# REQUIRED WORK
Among the records that follow, find the line with "u, v = toward(a), toward(c)" and the line with "return out + [pts[-1]]". Set down those lines and all lines between them exactly, without adding anything.

# MATERIALS PROVIDED

○ ○ ○ ○ ○ ○ ○

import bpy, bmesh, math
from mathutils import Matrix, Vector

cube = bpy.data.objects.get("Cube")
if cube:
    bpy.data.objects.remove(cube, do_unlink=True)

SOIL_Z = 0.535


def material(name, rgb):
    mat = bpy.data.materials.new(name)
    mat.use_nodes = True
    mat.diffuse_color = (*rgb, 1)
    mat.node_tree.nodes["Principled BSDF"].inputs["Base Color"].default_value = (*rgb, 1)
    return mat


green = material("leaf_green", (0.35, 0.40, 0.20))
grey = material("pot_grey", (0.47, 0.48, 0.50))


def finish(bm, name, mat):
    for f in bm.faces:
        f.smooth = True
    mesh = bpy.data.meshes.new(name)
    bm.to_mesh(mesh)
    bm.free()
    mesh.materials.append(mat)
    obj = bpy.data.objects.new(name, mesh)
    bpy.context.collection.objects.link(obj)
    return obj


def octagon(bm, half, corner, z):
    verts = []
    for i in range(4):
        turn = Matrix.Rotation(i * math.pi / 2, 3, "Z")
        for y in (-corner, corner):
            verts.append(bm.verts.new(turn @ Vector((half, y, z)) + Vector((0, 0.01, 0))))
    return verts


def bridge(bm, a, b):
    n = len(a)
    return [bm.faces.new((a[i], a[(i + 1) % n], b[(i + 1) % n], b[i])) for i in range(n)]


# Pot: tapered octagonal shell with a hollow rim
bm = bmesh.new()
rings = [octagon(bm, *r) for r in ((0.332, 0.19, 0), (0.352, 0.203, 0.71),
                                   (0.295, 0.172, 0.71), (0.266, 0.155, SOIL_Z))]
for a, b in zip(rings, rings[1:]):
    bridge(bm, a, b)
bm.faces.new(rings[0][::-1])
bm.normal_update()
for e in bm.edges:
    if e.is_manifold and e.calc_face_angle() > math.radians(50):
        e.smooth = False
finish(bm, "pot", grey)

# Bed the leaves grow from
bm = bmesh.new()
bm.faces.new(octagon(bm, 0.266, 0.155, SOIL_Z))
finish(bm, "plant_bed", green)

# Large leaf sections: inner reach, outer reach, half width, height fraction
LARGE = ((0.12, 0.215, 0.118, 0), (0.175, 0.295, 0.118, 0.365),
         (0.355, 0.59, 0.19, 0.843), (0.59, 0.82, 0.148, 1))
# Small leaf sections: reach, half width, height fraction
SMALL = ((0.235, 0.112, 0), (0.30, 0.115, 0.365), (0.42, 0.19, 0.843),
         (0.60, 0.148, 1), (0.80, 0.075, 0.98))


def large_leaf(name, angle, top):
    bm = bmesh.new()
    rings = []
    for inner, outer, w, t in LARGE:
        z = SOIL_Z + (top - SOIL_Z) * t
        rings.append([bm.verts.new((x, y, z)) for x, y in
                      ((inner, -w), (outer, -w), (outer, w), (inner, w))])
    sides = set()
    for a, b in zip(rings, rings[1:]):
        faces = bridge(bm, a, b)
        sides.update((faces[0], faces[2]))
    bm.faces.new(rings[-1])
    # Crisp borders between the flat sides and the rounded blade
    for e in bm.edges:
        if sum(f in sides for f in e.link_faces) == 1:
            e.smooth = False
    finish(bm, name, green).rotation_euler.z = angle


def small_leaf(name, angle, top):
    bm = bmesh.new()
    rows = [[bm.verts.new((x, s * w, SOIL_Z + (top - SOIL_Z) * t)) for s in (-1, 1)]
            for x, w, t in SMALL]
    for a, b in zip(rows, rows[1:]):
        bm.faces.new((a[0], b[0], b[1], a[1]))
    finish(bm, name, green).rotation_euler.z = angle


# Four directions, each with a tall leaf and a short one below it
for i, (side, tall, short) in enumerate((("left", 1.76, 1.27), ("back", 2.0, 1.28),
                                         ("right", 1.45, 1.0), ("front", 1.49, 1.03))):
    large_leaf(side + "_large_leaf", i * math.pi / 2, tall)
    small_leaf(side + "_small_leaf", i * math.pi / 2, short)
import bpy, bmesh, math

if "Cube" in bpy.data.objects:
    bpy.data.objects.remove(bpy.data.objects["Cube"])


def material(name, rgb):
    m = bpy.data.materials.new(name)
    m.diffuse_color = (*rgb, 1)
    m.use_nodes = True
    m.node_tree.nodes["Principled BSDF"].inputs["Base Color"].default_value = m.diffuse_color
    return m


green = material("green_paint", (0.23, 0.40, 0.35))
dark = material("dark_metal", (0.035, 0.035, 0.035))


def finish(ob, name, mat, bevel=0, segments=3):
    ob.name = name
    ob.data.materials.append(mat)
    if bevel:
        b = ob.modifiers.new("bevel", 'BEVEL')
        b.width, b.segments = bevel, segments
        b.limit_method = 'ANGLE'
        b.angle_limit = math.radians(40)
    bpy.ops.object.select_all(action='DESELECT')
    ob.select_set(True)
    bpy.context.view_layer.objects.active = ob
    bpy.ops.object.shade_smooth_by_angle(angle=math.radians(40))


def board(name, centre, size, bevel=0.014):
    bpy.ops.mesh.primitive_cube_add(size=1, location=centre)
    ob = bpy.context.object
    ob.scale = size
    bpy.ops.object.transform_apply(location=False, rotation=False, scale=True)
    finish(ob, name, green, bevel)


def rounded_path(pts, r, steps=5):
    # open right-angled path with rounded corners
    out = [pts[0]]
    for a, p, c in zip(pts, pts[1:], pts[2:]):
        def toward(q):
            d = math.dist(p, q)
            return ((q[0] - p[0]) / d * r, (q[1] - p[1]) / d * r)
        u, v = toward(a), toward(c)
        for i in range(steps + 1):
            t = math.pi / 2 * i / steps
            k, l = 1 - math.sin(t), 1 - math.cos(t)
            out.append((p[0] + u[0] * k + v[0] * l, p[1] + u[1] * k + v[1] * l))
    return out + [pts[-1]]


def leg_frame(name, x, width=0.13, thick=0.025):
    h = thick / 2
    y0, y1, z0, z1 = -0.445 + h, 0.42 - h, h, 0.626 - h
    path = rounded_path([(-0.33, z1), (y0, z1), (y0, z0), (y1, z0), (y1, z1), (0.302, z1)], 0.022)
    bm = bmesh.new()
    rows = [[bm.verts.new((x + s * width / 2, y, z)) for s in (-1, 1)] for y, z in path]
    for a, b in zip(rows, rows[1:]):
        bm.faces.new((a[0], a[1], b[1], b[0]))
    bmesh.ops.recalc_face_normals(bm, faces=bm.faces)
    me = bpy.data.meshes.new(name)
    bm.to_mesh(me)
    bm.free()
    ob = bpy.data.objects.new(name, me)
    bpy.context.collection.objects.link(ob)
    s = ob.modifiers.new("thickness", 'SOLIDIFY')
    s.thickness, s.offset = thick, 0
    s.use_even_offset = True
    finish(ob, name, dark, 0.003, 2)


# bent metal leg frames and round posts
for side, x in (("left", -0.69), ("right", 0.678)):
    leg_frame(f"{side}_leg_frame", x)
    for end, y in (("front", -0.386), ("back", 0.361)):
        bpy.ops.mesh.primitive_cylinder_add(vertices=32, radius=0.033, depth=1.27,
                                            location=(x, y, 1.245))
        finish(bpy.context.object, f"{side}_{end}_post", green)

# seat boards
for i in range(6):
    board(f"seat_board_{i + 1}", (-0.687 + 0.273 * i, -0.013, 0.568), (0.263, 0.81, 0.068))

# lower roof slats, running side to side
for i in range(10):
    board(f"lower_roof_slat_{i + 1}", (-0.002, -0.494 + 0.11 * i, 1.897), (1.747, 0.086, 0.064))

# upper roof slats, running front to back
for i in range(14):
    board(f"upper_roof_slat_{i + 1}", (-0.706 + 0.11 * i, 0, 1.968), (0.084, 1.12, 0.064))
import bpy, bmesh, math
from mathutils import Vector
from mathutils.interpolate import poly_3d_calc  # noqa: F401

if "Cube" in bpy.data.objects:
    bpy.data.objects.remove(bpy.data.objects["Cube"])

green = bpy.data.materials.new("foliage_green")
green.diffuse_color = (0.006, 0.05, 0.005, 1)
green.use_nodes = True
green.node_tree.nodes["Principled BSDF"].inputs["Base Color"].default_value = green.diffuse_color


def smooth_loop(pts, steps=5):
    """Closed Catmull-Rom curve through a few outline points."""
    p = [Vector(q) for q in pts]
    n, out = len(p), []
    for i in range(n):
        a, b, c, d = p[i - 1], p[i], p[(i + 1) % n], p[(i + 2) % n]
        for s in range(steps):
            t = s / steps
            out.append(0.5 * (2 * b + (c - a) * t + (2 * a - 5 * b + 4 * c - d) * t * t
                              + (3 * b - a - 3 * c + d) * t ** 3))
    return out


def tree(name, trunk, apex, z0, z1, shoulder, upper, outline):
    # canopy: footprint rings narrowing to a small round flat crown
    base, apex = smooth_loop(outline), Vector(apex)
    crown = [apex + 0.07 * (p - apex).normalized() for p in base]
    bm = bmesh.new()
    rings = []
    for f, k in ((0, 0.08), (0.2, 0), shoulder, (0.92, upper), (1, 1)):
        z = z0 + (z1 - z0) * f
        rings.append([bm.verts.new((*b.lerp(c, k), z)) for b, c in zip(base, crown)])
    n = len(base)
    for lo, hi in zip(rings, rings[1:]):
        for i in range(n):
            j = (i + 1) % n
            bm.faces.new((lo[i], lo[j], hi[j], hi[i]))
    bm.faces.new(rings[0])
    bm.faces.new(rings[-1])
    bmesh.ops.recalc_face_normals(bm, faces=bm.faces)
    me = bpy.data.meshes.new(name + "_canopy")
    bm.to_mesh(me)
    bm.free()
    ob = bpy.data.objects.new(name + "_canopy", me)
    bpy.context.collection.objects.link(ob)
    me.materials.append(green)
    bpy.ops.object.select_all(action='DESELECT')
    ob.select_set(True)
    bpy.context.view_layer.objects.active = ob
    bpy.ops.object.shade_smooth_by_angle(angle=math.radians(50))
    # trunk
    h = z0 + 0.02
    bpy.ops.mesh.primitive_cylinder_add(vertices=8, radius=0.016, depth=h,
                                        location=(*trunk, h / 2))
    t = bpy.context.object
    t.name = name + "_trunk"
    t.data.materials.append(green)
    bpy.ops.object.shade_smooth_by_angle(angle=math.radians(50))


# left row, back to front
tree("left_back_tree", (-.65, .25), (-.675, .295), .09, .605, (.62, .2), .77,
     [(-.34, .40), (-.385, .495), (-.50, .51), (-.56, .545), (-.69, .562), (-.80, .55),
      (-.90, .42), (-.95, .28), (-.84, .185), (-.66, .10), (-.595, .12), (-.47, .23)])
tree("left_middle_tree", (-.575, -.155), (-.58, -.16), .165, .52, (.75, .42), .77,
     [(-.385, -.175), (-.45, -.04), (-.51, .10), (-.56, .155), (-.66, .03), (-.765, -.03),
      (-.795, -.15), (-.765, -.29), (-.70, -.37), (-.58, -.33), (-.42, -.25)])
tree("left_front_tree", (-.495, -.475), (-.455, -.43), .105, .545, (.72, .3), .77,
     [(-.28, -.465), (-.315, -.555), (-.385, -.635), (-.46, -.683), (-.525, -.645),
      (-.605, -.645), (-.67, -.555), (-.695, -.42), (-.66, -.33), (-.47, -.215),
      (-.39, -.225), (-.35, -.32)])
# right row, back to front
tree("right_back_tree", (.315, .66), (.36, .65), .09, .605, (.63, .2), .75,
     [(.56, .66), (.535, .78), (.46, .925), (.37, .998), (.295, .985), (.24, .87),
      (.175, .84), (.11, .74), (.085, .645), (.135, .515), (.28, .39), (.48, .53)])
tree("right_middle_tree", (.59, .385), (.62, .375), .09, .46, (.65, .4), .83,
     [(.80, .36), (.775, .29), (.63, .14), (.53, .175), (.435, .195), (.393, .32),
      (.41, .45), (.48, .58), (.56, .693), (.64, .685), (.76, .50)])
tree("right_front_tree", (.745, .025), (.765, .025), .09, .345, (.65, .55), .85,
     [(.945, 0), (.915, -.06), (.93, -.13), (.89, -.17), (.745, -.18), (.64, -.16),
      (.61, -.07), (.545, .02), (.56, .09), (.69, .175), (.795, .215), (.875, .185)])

○ ○ ○ ○ ○ ○ ○

# SOLUTION FOR THIS PROBLEM
        u, v = toward(a), toward(c)
        for i in range(steps + 1):
            t = math.pi / 2 * i / steps
            k, l = 1 - math.sin(t), 1 - math.cos(t)
            out.append((p[0] + u[0] * k + v[0] * l, p[1] + u[1] * k + v[1] * l))
    return out + [pts[-1]]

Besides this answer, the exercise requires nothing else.